Future leader: Rachel Graves, OTD/S ʼ22
Rachel Graves, OTD/S ʼ22
BA in Kinesiology Sports Medicine and BA in Music from Rice University
Vice President of Pi Theta Epsilon Xi Chapter
What are your meaningful occupations?
I enjoy playing violin, hiking, cooking, exploring new places, listening to music, reading, learning languages, and spending time with family and friends.
What is your definition of OT?
Occupational therapy (OT) is a holistic approach to helping people improve participation and satisfaction in their important and meaningful activities. Occupational therapists are uniquely skilled in activity analysis, which guides our reasoning to help clients across the lifespan.
Why did you choose the OTD degree?

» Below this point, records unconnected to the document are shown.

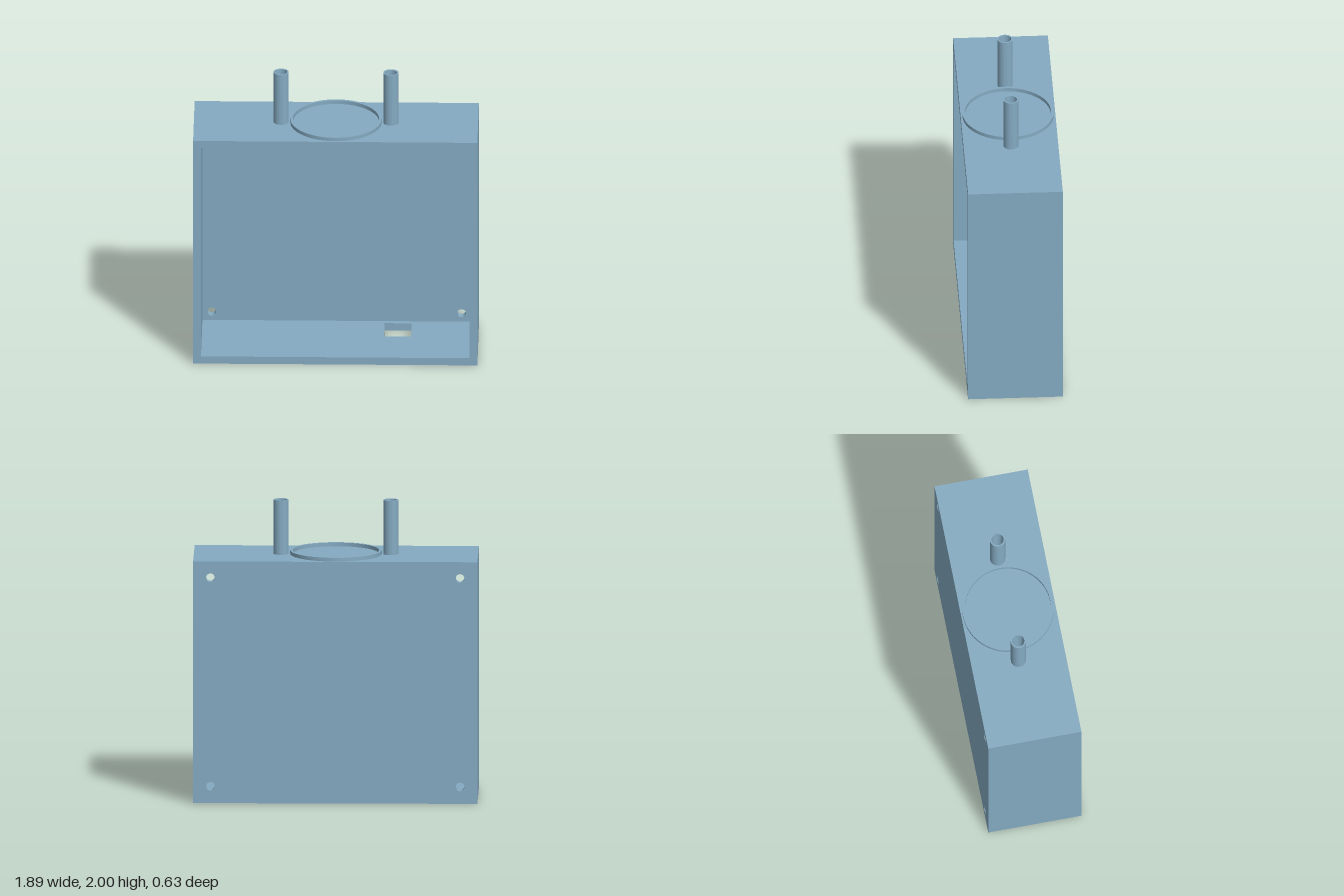
import * as THREE from 'three';
import { toCreasedNormals } from 'three/addons/utils/BufferGeometryUtils.js';

const W = 0.947, H = 1.634, D = 0.316; // half width, height, half depth
const T = 0.0526;                      // wall thickness

export function createModel() {
  const group = new THREE.Group();
  const blue = new THREE.MeshStandardMaterial({ color: 0x84aac1 });
  blue.name = 'steel blue';

  const add = (name, geometry, x = 0, y = 0, z = 0) => {
    const mesh = new THREE.Mesh(geometry, blue);
    mesh.name = name;
    mesh.position.set(x, y, z);
    group.add(mesh);
    return mesh;
  };
  const rect = (S, x0, y0, x1, y1) => new S([
    [x0, y0], [x1, y0], [x1, y1], [x0, y1],
  ].map(([x, y]) => new THREE.Vector2(x, y)));
  const extrude = (shape, depth) => toCreasedNormals(
    new THREE.ExtrudeGeometry(shape, { depth, bevelEnabled: false, curveSegments: 24 }), 0.6);
  const lathe = (points) => toCreasedNormals(
    new THREE.LatheGeometry(points.map(([r, y]) => new THREE.Vector2(r, y)), 48), 0.6);

  // Back panel with four screw holes
  const back = rect(THREE.Shape, -W, 0, W, H);
  for (const x of [-0.832, 0.832]) {
    for (const y of [0.114, 1.524]) {
      back.holes.push(new THREE.Path().absarc(x, y, 0.029, 0, Math.PI * 2, true));
    }
  }
  add('backPanel', extrude(back, T), 0, 0, -D);

  // Floor with a rectangular cable opening
  const floor = rect(THREE.Shape, -W + T, -D, W - T, D - T);
  floor.holes.push(rect(THREE.Path, 0.32, 0.02, 0.5, 0.23));
  add('floor', extrude(floor, T).rotateX(-Math.PI / 2));

  // Top and side walls; the front stays open
  const wallDepth = 2 * D - T;
  add('topWall', new THREE.BoxGeometry(2 * (W - T), T, wallDepth), 0, H - T / 2, T / 2);
  for (const [name, s] of [['leftWall', 1], ['rightWall', -1]]) {
    add(name, new THREE.BoxGeometry(T, H, wallDepth), s * (W - T / 2), H / 2, T / 2);
  }

  // Low locating ring on the top
  add('topRing', lathe([[0.305, 0], [0.305, 0.025], [0.287, 0.025], [0.287, 0]]), 0, H, 0);

  // Two upright pipes with tapered bores
  const pipeHeight = 2 - H;
  for (const [name, s] of [['leftPipe', 1], ['rightPipe', -1]]) {
    add(name, lathe([[0.051, 0], [0.051, pipeHeight], [0.04, pipeHeight], [0.026, 0.01], [0, 0.01]]),
      s * 0.366, H, 0);
  }
  return group;
}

The opportunities to experience OT research with guided mentorship, learn about leadership and teaching, and develop a capstone experience that explores my personal interests made the OTD degree ideal for me. It allows me to learn about the intersection of clinical skills, research and teaching, which I hope to pursue further as I gain experience in the field.
What are your career goals?
I am passionate about hand therapy, neurological rehabilitation, and injury treatment and prevention. I plan to work toward becoming a certified hand therapist in the next few years to enhance my clinical skills in treating complex upper extremity conditions. In addition, I am passionate about teaching and research. I hope to contribute to the OT profession as a clinician, researcher and educator to further our understanding of theory and evidence-based practice.
What WashU experience stands out to you?
During my capstone experience this summer, I had the privilege of working virtually part-time with an occupational therapist and certified hand therapist who specializes in treating musicians. We collaboratively developed a new treatment tool and framework to guide clinicians who treat musicians and wrote a manuscript explaining its utility in practice. The opportunity to combine my love for injury treatment and prevention, musicians, research, and education was amazing. I am also incredibly grateful for everything I learned from WashU’s OT theory and leadership courses and my OTD research mentor, Dr. Lisa Connor, who helped me publish research on community reintegration after stroke in the Journal of Neuropsychological Rehabilitation. All these experiences have helped me grow as an occupational therapist and have prepared me for future opportunities.
Anything else you would like us to know?
I feel blessed to be joining the profession that helped me six years ago. I started my undergrad at Rice University as a violin performance major, and due to repetitive use injury, I experienced hand and occupational therapy for the first time as a freshman. As I recovered from my injury, I became passionate about helping others just as I had been helped. I was inspired by the holistic approach to improving individuals’ participation in their meaningful occupations. Now I look forward to contributing to the profession and helping clients learn and adapt in the midst of challenges to ultimately find greater satisfaction in life. I am so thankful for the unwavering support of my family, friends and mentors who have contributed to my journey every step of the way.